■ **TASK ITEM**
Retype only the stretch of lines that starts with the line containing "# Landing and drawbridge" and ends with the last line of the records, both included, exactly.

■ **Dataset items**
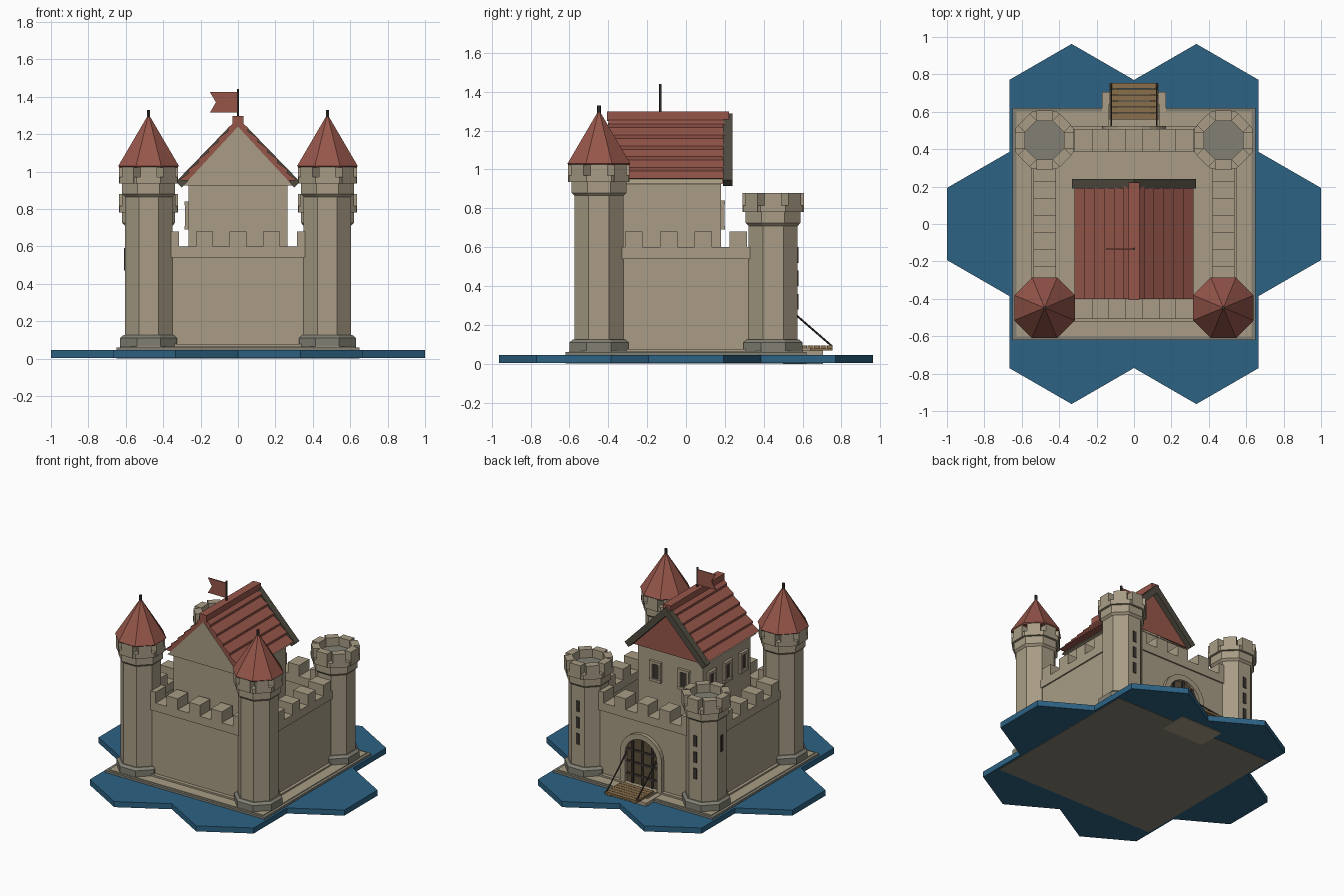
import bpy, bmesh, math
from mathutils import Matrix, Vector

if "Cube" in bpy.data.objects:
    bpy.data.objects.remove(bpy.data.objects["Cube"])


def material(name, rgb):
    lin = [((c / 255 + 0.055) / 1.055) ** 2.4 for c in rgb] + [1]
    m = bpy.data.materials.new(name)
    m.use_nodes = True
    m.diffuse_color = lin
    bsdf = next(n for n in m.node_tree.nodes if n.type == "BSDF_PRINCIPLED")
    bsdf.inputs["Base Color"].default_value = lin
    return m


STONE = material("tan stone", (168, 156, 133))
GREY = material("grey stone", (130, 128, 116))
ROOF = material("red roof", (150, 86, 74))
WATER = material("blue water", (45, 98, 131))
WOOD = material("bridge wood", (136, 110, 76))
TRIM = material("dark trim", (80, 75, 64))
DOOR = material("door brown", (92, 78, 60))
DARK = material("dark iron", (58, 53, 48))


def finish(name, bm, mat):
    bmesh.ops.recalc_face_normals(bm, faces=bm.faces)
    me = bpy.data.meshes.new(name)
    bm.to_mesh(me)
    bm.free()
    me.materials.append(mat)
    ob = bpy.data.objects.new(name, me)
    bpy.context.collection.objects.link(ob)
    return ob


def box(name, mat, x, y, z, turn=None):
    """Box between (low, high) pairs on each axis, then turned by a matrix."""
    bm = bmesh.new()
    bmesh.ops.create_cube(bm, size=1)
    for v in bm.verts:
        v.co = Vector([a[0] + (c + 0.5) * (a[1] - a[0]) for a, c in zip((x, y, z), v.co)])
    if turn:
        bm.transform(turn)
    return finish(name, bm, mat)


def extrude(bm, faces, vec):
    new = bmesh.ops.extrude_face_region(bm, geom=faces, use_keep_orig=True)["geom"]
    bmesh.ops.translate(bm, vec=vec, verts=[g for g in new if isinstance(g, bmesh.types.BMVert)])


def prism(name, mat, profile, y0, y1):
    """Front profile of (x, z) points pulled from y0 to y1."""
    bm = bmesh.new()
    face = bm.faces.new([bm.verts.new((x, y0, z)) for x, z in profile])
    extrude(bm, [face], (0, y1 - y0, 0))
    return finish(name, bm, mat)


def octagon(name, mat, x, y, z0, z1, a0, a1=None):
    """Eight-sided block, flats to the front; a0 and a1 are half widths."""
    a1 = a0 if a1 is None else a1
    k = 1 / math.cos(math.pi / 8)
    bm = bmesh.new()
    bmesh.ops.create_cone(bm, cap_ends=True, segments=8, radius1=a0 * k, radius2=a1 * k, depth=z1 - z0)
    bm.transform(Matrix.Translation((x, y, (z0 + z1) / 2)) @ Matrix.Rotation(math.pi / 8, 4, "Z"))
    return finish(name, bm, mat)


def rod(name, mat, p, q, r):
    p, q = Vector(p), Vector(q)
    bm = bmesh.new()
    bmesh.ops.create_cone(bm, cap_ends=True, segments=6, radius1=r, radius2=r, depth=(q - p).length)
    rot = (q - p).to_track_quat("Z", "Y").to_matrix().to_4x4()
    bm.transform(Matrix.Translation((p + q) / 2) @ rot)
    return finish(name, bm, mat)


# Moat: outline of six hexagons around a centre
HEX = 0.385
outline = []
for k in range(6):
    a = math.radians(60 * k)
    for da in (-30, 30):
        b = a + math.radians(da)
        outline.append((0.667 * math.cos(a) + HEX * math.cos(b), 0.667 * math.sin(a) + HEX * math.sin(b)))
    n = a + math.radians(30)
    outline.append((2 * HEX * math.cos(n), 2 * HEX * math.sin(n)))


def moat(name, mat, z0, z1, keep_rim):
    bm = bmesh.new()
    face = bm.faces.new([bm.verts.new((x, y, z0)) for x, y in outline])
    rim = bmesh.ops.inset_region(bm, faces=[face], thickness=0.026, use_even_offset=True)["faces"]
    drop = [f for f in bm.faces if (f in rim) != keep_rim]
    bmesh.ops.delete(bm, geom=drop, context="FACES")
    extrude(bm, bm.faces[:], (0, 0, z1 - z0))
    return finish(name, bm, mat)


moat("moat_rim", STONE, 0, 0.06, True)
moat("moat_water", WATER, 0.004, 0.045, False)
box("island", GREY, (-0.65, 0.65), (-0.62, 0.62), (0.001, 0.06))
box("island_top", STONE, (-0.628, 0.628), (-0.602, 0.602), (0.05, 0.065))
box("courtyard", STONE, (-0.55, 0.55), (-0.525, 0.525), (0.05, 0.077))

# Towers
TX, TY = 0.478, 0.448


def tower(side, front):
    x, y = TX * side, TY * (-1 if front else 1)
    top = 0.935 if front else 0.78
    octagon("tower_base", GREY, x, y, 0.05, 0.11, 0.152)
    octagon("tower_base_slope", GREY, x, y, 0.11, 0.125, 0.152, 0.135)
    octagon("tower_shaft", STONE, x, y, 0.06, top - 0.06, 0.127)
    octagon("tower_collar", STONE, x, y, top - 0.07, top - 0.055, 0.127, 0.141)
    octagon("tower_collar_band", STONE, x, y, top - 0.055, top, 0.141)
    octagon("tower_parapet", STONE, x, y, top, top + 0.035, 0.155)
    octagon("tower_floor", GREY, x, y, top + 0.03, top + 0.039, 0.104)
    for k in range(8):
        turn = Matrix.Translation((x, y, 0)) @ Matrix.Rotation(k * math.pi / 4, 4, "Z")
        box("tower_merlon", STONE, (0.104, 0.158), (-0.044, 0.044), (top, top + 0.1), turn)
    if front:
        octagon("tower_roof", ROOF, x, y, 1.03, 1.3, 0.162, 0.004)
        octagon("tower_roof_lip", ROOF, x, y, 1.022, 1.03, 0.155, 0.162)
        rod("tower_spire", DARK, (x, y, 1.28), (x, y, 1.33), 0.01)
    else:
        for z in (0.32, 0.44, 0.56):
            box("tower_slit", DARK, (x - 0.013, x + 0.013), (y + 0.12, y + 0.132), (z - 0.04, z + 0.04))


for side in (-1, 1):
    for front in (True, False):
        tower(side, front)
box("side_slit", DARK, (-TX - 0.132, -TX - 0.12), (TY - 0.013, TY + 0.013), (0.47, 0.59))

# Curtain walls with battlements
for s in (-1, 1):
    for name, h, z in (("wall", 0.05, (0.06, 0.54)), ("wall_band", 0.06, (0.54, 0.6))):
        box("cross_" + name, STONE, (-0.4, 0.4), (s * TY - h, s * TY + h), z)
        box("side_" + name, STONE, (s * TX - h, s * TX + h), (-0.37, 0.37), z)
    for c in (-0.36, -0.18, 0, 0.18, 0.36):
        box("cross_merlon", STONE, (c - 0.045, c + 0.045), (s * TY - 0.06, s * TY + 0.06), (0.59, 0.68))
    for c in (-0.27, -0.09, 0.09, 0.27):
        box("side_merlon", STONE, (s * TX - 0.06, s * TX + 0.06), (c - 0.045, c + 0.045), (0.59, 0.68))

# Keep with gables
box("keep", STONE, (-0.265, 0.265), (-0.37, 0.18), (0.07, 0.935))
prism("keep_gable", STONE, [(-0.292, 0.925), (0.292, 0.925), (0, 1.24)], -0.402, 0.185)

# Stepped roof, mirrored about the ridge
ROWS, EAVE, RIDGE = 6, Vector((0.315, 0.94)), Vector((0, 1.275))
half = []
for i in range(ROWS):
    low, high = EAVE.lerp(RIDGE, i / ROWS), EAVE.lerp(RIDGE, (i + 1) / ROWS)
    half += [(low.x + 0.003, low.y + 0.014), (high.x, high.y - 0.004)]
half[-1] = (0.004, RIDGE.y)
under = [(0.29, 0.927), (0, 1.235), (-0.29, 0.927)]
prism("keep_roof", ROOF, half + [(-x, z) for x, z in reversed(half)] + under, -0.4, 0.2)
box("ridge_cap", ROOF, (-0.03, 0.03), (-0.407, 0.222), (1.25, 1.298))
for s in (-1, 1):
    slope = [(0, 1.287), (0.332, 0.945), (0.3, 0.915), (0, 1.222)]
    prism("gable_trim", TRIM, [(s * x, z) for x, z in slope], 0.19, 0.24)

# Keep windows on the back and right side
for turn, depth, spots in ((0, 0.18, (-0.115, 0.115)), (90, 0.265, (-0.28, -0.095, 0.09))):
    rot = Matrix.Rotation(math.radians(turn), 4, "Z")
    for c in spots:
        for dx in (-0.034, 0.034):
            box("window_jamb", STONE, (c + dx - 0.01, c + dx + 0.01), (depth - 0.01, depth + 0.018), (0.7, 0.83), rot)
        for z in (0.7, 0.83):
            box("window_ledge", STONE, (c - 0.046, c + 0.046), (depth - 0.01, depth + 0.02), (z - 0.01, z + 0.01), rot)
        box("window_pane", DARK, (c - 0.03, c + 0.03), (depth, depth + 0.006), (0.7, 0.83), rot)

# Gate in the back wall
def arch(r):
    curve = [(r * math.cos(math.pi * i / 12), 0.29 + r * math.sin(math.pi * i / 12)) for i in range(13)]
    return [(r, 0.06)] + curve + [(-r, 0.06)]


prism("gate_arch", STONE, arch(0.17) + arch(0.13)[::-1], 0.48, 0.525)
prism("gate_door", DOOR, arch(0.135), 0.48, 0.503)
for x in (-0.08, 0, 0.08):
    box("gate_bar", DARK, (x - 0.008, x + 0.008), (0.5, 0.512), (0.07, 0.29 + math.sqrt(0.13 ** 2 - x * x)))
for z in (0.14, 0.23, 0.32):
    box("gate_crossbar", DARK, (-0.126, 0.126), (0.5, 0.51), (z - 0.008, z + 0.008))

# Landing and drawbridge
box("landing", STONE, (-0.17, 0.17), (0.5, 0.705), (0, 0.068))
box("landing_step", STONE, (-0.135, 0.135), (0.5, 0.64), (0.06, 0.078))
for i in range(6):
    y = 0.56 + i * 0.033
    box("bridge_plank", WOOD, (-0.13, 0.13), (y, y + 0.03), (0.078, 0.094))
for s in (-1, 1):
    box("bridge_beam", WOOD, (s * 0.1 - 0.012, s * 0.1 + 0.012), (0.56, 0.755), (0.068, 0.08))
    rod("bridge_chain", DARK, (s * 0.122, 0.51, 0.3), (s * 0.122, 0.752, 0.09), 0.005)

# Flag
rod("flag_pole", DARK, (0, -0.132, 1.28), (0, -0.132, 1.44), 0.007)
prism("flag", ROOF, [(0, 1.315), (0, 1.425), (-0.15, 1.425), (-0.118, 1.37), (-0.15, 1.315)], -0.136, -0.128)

■ **RESPONSE BELOW**
# Landing and drawbridge
box("landing", STONE, (-0.17, 0.17), (0.5, 0.705), (0, 0.068))
box("landing_step", STONE, (-0.135, 0.135), (0.5, 0.64), (0.06, 0.078))
for i in range(6):
    y = 0.56 + i * 0.033
    box("bridge_plank", WOOD, (-0.13, 0.13), (y, y + 0.03), (0.078, 0.094))
for s in (-1, 1):
    box("bridge_beam", WOOD, (s * 0.1 - 0.012, s * 0.1 + 0.012), (0.56, 0.755), (0.068, 0.08))
    rod("bridge_chain", DARK, (s * 0.122, 0.51, 0.3), (s * 0.122, 0.752, 0.09), 0.005)

# Flag
rod("flag_pole", DARK, (0, -0.132, 1.28), (0, -0.132, 1.44), 0.007)
prism("flag", ROOF, [(0, 1.315), (0, 1.425), (-0.15, 1.425), (-0.118, 1.37), (-0.15, 1.315)], -0.136, -0.128)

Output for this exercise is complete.